A demand letter to an insurance company is often the first step toward initiating or litigating a case after an accident or personal injury in Nevada.
A good way to think of an insurance company demand letter is to think of it as an opening argument in a court case. Matters a well-written demand letter will highlight include:
- How the accident or incident happened,
- The plaintiff's injuries,
- The damages the plaintiff has incurred and will in the future incur; and
- Why the defendant is responsible.
Most people prefer to have an attorney write a demand letter on their behalf. An experienced lawyer is best situated to know what details to include and, just as importantly, what to omit.
To help you better understand how to write a demand letter in a Nevada injury case, our Las Vegas personal injury lawyers discuss, below:
- 1. Why is a well-written demand letter important in a Nevada accident or injury case?
- 2. What is the purpose of a demand letter in a Nevada personal injury case?
- 3. What information should be included in a demand letter?
- 4. Should my demand letter ask for a specific dollar amount?
- 5. Do I need a lawyer to write a demand letter in my Nevada injury case?
You have probably heard the adage that you only get one chance to make a first impression.
The demand letter is usually the first impression an insurer will get about your case after a Nevada accident or injury. A well-written demand letter gets the adjuster's attention and tells the insurer you are serious about pursuing your right to compensation.
Taking the time to write a strong demand letter is a good investment. It is your best chance of getting compensation in a Nevada injury case without having to go to trial. And if you do end up going to trial, a well-written demand letter will protect you against statements that you later have to explain away.
Settlement negotiations with the insurance adjuster will revolve around the information set forth in the demand letter.
The purpose of a demand letter to an insurer in a Nevada injury case, therefore, is to explain to the adjuster:
- The facts of the accident or incident;
- The extent of the plaintiff's injuries; and
- Why the defendant is responsible for those injuries.
A well-written demand letter to an insurer does not need to take up pages and pages. Nevertheless, it must make a strong case for both the defendant's liability and the extent of a plaintiff's injuries.
The demand letter should, therefore, include:
- A detailed explanation of the facts of the accident or incident, including:
- Where and when the incident happened,
- The parties involved,
- How it happened, and
- The injuries the plaintiff sustained;
- Test results that make such injuries obvious, such as x-rays or MRIs;
- Photos and/or videos of the accident scene and any property damage or physical injuries sustained by the plaintiff;

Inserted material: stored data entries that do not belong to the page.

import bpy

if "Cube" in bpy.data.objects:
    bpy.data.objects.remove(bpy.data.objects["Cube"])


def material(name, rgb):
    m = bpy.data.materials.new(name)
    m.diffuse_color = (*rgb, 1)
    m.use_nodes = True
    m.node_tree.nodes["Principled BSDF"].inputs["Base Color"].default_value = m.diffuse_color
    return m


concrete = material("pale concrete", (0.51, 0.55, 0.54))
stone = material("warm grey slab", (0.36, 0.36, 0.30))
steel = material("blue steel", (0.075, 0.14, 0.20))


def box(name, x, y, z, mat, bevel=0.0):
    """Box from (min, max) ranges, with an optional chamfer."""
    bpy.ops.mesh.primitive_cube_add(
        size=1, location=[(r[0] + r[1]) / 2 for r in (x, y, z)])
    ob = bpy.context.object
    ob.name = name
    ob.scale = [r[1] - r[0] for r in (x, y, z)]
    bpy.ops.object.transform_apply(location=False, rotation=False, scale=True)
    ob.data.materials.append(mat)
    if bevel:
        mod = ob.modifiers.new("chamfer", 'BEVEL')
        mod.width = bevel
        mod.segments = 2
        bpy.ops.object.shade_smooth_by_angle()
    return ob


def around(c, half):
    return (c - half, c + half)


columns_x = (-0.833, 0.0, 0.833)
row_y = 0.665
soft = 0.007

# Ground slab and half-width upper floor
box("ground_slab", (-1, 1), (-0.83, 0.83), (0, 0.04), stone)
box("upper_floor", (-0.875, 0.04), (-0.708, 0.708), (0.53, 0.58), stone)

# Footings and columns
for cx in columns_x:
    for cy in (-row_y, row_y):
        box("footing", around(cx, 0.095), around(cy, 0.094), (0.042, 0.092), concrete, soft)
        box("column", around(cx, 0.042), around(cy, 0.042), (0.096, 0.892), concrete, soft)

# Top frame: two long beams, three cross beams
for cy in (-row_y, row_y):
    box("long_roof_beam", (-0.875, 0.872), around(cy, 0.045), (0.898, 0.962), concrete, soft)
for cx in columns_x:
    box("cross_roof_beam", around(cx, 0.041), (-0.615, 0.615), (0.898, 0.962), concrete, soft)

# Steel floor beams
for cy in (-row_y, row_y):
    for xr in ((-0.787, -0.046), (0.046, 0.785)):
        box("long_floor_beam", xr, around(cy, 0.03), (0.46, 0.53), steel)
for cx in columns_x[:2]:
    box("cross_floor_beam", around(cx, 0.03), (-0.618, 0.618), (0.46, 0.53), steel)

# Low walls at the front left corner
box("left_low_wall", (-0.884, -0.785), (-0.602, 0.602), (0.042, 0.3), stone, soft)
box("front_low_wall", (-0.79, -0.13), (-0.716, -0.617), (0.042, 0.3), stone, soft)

- A summary of economic damages the plaintiff has incurred and is expected to incur in the future, including:
- Amounts paid to date for medical bills, tests and therapy,

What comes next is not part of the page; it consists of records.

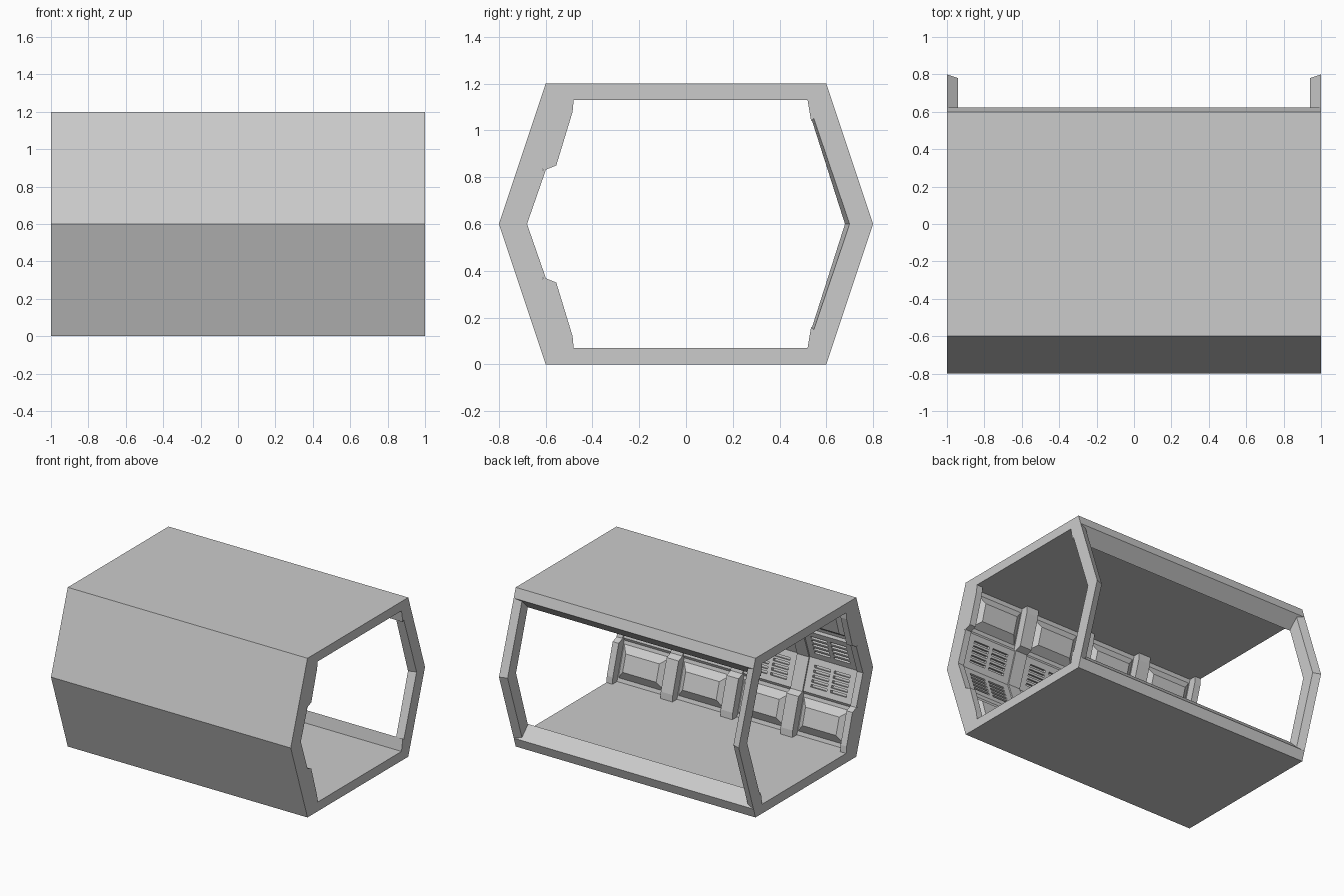
import bpy, bmesh
from mathutils import Vector

if "Cube" in bpy.data.objects:
    bpy.data.objects.remove(bpy.data.objects["Cube"])


def finish(bm, name):
    bmesh.ops.recalc_face_normals(bm, faces=bm.faces)
    me = bpy.data.meshes.new(name)
    bm.to_mesh(me)
    bm.free()
    ob = bpy.data.objects.new(name, me)
    bpy.context.collection.objects.link(ob)
    return ob


def loft(bm, a, b):
    # closed solid between two matching 3D loops
    va, vb = [bm.verts.new(p) for p in a], [bm.verts.new(p) for p in b]
    n = len(a)
    bm.faces.new(va)
    bm.faces.new(vb[::-1])
    for i in range(n):
        j = (i + 1) % n
        bm.faces.new((va[i], vb[i], vb[j], va[j]))


def prism(bm, prof, x0, x1):
    loft(bm, [(x0, y, z) for y, z in prof], [(x1, y, z) for y, z in prof])


def flip(prof):
    return [(y, 1.2 - z) for y, z in prof]


def slant_block(bm, a, b, xs, vs, h0, h1, inset, up):
    # tapered block standing on the slanted wall line a -> b
    a, b = Vector((0, *a)), Vector((0, *b))
    d = (b - a).normalized()
    n = Vector((0, abs(d.z), -d.y if d.z > 0 else d.y))
    if n.dot(d) > 1e-6:
        n.z = -n.z
    loops = []
    for h, i in ((h0, 0), (h1, inset)):
        loop = []
        for x, v in ((xs[0] + i, vs[0] + i), (xs[1] - i, vs[0] + i),
                     (xs[1] - i, vs[1] - i), (xs[0] + i, vs[1] - i)):
            p = a + d * v + n * h
            loop.append((x, p.y, 1.2 - p.z if up else p.z))
        loops.append(loop)
    loft(bm, *loops)


BAYS = (-0.75, -0.25, 0.25, 0.75)
RIBS = ((-1, -0.95), (-0.55, -0.45), (-0.05, 0.05), (0.45, 0.55), (0.95, 1))
MID_A, MID_B = (-0.612, 0.37), (-0.69, 0.6)      # vented part of the wall
LOW_A, LOW_B = (-0.62, 0.35), (-0.535, 0.07)     # padded part of the wall

# Hull: floor, front wall, ceiling and the sills of the back opening
half = [MID_B, MID_A, LOW_A, LOW_B, (0.52, 0.07), (0.535, 0.16),
        (0.624, 0.072), (0.6, 0), (-0.6, 0)]
bm = bmesh.new()
prism(bm, half + [(-0.8, 0.6)] + flip(half[1:])[::-1], -1, 1)
hull = finish(bm, "corridor_hull")

# Vent slots cut into the wall: two columns of five per bay
bm = bmesh.new()
for up in (False, True):
    for bx in BAYS:
        for cx in (bx - 0.082, bx + 0.082):
            for r in range(5):
                v = 0.042 + r * 0.034
                slant_block(bm, MID_A, MID_B, (cx - 0.067, cx + 0.067),
                            (v, v + 0.018), -0.025, 0.02, 0, up)
slots = finish(bm, "vent_slot_cutter")
slots.hide_render = True
slots.hide_viewport = True
mod = hull.modifiers.new("vents", 'BOOLEAN')
mod.operation = 'DIFFERENCE'
mod.solver = 'EXACT'
mod.object = slots

# Ribs, mid strips and padded panels
rib = [(-0.605, 0.37), (-0.555, 0.35), (-0.485, 0.12), (-0.48, 0.065),
       (-0.59, 0.065), (-0.66, 0.34)]
strip = [(-0.6, 0.37), (-0.68, 0.6), (-0.71, 0.6), (-0.64, 0.37)]
ribs, strips, pads = bmesh.new(), bmesh.new(), bmesh.new()
for up in (False, True):
    for x0, x1 in RIBS:
        prism(ribs, flip(rib) if up else rib, x0, x1)
        prism(strips, flip(strip) if up else strip, x0, x1)
    for bx in BAYS:
        slant_block(pads, LOW_A, LOW_B, (bx - 0.2, bx + 0.2),
                    (0.02, 0.27), -0.005, 0.045, 0.06, up)
finish(ribs, "wall_ribs")
finish(strips, "wall_strips")
finish(pads, "wall_pads")

# Bent posts at both ends of the back opening
bm = bmesh.new()
for s in (-1, 1):
    end = [(0.6, 0), (0.8, 0.6), (0.6, 1.2), (0.52, 1.13), (0.70, 0.6), (0.52, 0.07)]
    deep = [(0.59, 0.03), (0.78, 0.6), (0.59, 1.17), (0.53, 1.07), (0.68, 0.6), (0.53, 0.13)]
    loft(bm, [(s, y, z) for y, z in end], [(s * 0.942, y, z) for y, z in deep])
finish(bm, "opening_posts")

- A doctor's, therapist's or expert's estimate and recommendations of future needed medical care and/or therapy,
- Car repair bills or other property damage bills or estimates,
- Lost wages to date, and
- Estimates of future lost earning capacity (with an opinion letter from an economic expert, if appropriate); and
- An explanation of the plaintiff's non-economic damages, including,
- Photos of scars,
- A doctor's explanation of post and future scarring or loss of physical function,
- Therapists' statements of treatments the plaintiff has had to endure,
- Statements of family, friends and/or co-workers about activities the plaintiff can no longer engaged in, and
- Anything else that explains the past and anticipated future pain and suffering of the plaintiff.
In most cases, a demand letter should not ask for a specific dollar amount to settle a case. It is generally more advantageous to try to get the insurer to make an offer first. Asking for a fixed number sets an upper limit for the negotiation. It can be hard to get this number increased should additional damages be discovered later.
The one time it makes sense to request a specific amount is when you are seeking the maximum amount payable under a policy of insurance and you are certain that amount is in the right ballpark.
If you do not know the policy limits, or you are unsure of how much to ask for, it is usually best to let the insurer make the first offer.
We cannot overstate the important of the demand letter.
However, a well-written demand letter can mean the difference between a quick and generous settlement and protracted negotiations – or worse, getting entirely ignored.
An experienced Nevada personal injury attorney will know what facts and documents to include with the initial demand.
Just as importantly, your Las Vegas injury lawyer will know what not to say. Anything you say in a demand letter can be used against you later should your case go to trial.
Injured in Las Vegas? Call us for help…
Our Las Vegas personal injury attorneys have a great deal of experience negotiating settlements with Nevada insurers. We can help you craft a strong demand letter and negotiate a settlement that compensations you for ALL your injuries and your pain and suffering.
And should your case need to go to trial, we have the experience to take your case to a jury.
To schedule your free consultation call us at 702-DEFENSE (702-333-3673) or fill out the form on this page.
Don't try writing a demand letter without talking to a competent attorney first. Contact us today to give yourself the peace of mind you need and the compensation you deserve.